Work item: Please retype the records below exactly, from the first line through the line containing "bpy.ops.object.select_all(action='DESELECT')", and leave out any pictures.

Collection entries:
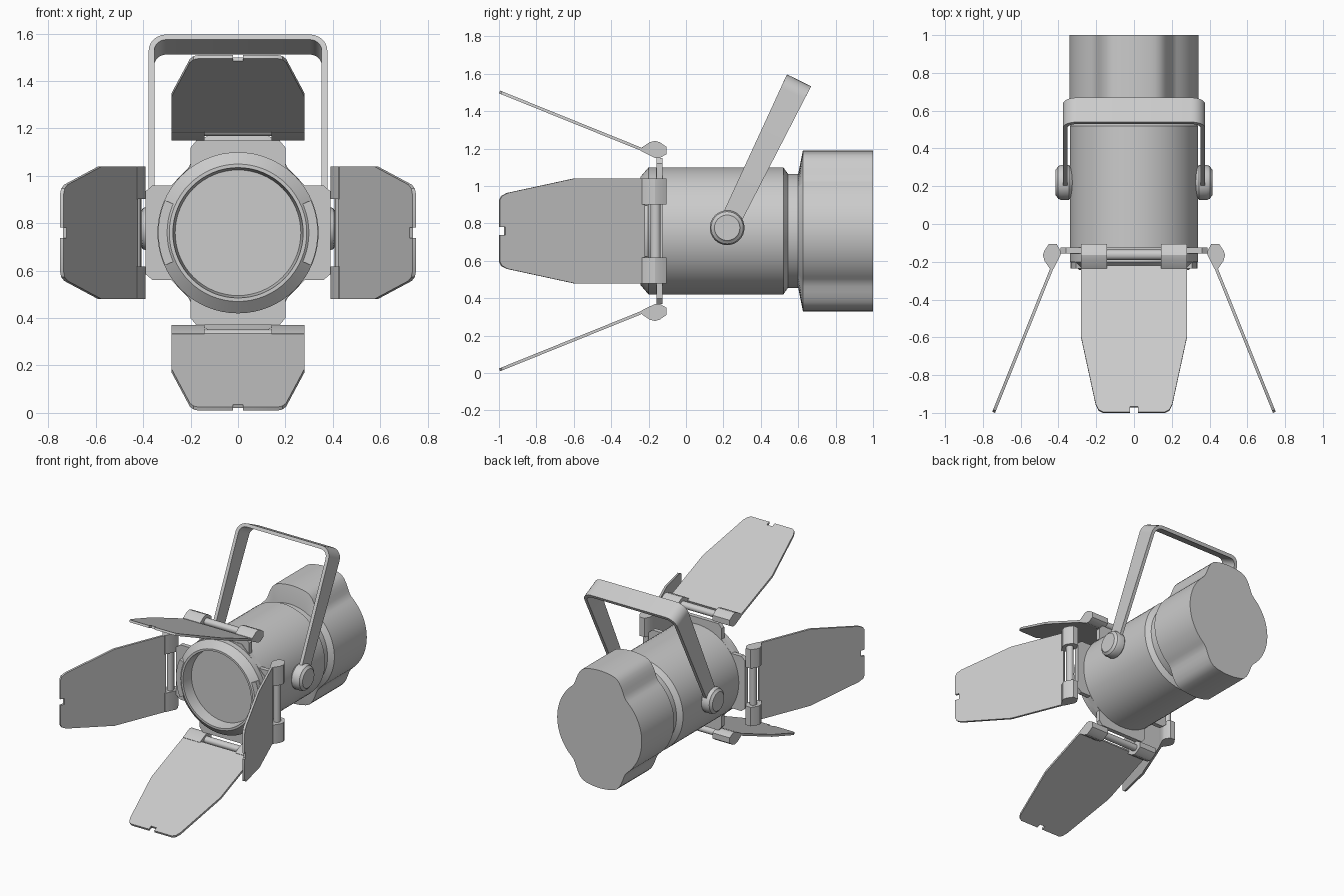
import bpy, bmesh, math
from mathutils import Matrix, Vector

if "Cube" in bpy.data.objects:
    bpy.data.objects.remove(bpy.data.objects["Cube"])

CZ = 0.76  # height of the lamp axis


def finish(bm, name, mat=None):
    bmesh.ops.recalc_face_normals(bm, faces=bm.faces[:])
    me = bpy.data.meshes.new(name)
    bm.to_mesh(me)
    bm.free()
    ob = bpy.data.objects.new(name, me)
    bpy.context.collection.objects.link(ob)
    if mat:
        me.materials.append(mat)
    bpy.ops.object.select_all(action='DESELECT')
    ob.select_set(True)
    bpy.context.view_layer.objects.active = ob
    bpy.ops.object.shade_smooth_by_angle(angle=math.radians(30))
    return ob


def loft(name, rings, mat=None):
    """Skin rings of equal size and cap both ends."""
    bm = bmesh.new()
    vs = [[bm.verts.new(p) for p in r] for r in rings]
    n = len(vs[0])
    for a, b in zip(vs, vs[1:]):
        for i in range(n):
            j = (i + 1) % n
            bm.faces.new((a[i], a[j], b[j], b[i]))
    bm.faces.new(vs[0])
    bm.faces.new(vs[-1])
    return finish(bm, name, mat)


def ring(y, r, n=64, phase=0.0):
    """Ring round the lamp axis; r is a number or a function of the angle."""
    out = []
    for i in range(n):
        a = 2 * math.pi * i / n + phase
        q = r(a) if callable(r) else r
        out.append(Vector((q * math.sin(a), y, CZ + q * math.cos(a))))
    return out


def prism(name, pts, t0, t1, place, m=Matrix()):
    """Extrude a 2D outline; place(a, b, t) maps it to space."""
    return loft(name, [[m @ Vector(place(a, b, t)) for a, b in pts] for t in (t0, t1)])


def mirrored(half):
    return half + [(-x, v) for x, v in reversed(half)]


# Lamp barrel with recessed front and rear neck
barrel = [(0.205, -0.10), (0.213, -0.12), (0.235, -0.12), (0.245, -0.15),
          (0.265, -0.16), (0.275, -0.243), (0.29, -0.243), (0.34, -0.20),
          (0.34, 0.52), (0.305, 0.545), (0.305, 0.61)]
loft("barrel", [ring(y, r) for r, y in barrel])

# Coloured lens
blue = bpy.data.materials.new("lens_blue")
blue.diffuse_color = (0.33, 0.27, 0.85, 1)
blue.use_nodes = True
blue.node_tree.nodes["Principled BSDF"].inputs["Base Color"].default_value = blue.diffuse_color
loft("lens", [ring(-0.122, 0.213), ring(-0.105, 0.213)], blue)


# Rear housing with a lobe above and below
def lobed(a):
    off = math.degrees(math.acos(min(1, abs(math.cos(a)))))
    t = min(1, max(0, (40 - off) / 24))
    return 0.342 + 0.088 * t * t * (3 - 2 * t)


loft("rear_housing", [ring(0.60, 0.305, 96), ring(0.625, lobed, 96), ring(1.0, lobed, 96)])

# Octagonal collar behind the door frame
loft("frame_collar", [ring(y, 0.368, 8, math.pi / 8) for y in (-0.16, -0.125)])

# Cross-shaped door frame
frame = []
for k in range(4):
    c, s = round(math.cos(k * math.pi / 2)), round(math.sin(k * math.pi / 2))
    for x, z in [(-0.2, 0.2), (-0.2, 0.36), (-0.175, 0.39), (0.175, 0.39), (0.2, 0.36)]:
        frame.append((x * c + z * s, -x * s + z * c))
prism("door_frame", frame, -0.157, -0.125, lambda a, b, t: (a, t, CZ + b))

# Clips that hold the frame on the barrel rim, left and right
arc = [math.radians(-24 + 48 * i / 10) for i in range(11)]
clip = [(0.337 * math.cos(a), 0.337 * math.sin(a)) for a in arc]
clip += [(0.292 * math.cos(a), 0.292 * math.sin(a)) for a in reversed(arc)]
for side, s in (("left", -1), ("right", 1)):
    prism("rim_clip_" + side, clip, -0.235, -0.13, lambda a, b, t: (s * a, t, CZ + b))

# Four barn doors with hinges, repeated round the axis
start, end = Vector((-0.20, 0.421)), Vector((-0.997, 0.743))
length = (end - start).length
along = (end - start) / length
normal = Vector((-along.y, along.x))
L = length
door = mirrored([(0.022, L - 0.03), (0.022, L), (0.165, L), (0.187, L - 0.012),
                 (0.203, L - 0.045), (0.28, 0.431), (0.28, 0.025)])
knuckle = [(-0.237, 0.425), (-0.235, 0.447), (-0.195, 0.474), (-0.165, 0.482),
           (-0.14, 0.474), (-0.105, 0.45), (-0.105, 0.41), (-0.14, 0.39), (-0.165, 0.39)]
pin = [(-0.163 + 0.027 * math.cos(i * math.pi / 8), 0.432 + 0.024 * math.sin(i * math.pi / 8))
       for i in range(16)]


def door_place(u, v, t):
    p = start + along * v + normal * t
    return (u, p.x, p.y)


for k, side in enumerate(("top", "right", "bottom", "left")):
    m = Matrix.Translation((0, 0, CZ)) @ Matrix.Rotation(k * math.pi / 2, 4, 'Y')
    prism(side + "_door", door, -0.008, 0.008, door_place, m)
    prism(side + "_hinge_pin", pin, -0.15, 0.15, lambda a, b, t: (t, a, b), m)
    for i, x in enumerate((-0.28, 0.142)):
        prism(f"{side}_hinge_knuckle_{i + 1}", knuckle, x, x + 0.138,
              lambda a, b, t: (t, a, b), m)

# Tilted yoke: a bent strap, slightly wider at the top
PIVOT = Vector((0, 0.22, 0.777))
tilt = Matrix.Translation(PIVOT) @ Matrix.Rotation(-math.radians(26), 4, 'X')
H, X, T, R = 0.877, 0.377, 0.024, 0.075


def strap_side(inset):
    r = R - inset
    half = [(X - inset, -0.03)]
    for i in range(7):
        a = i * math.pi / 12
        half.append((X - R + r * math.cos(a), H - R + r * math.sin(a)))
    return mirrored(half)


rings = []
for (xo, ho), (xi, hi) in zip(strap_side(0), strap_side(T)):
    w = 0.052 + 0.02 * max(0, min(1, ho / H))
    rings.append([tilt @ Vector(p) for p in
                  ((xo, -w, ho), (xo, w, ho), (xi, w, hi), (xi, -w, hi))])
loft("yoke", rings)

# Pivot knobs
for side, s in (("left", -1), ("right", 1)):
    prof = [(0.075, 0.325), (0.093, 0.345), (0.093, 0.385), (0.086, 0.402),
            (0.072, 0.41), (0.068, 0.416)]
    loft("pivot_knob_" + side, [
        [PIVOT + Vector((s * x, r * math.cos(i * math.pi / 16), r * math.sin(i * math.pi / 16)))
         for i in range(32)] for r, x in prof])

Solution to the exercise:
import bpy, bmesh, math
from mathutils import Matrix, Vector

if "Cube" in bpy.data.objects:
    bpy.data.objects.remove(bpy.data.objects["Cube"])

CZ = 0.76  # height of the lamp axis


def finish(bm, name, mat=None):
    bmesh.ops.recalc_face_normals(bm, faces=bm.faces[:])
    me = bpy.data.meshes.new(name)
    bm.to_mesh(me)
    bm.free()
    ob = bpy.data.objects.new(name, me)
    bpy.context.collection.objects.link(ob)
    if mat:
        me.materials.append(mat)
    bpy.ops.object.select_all(action='DESELECT')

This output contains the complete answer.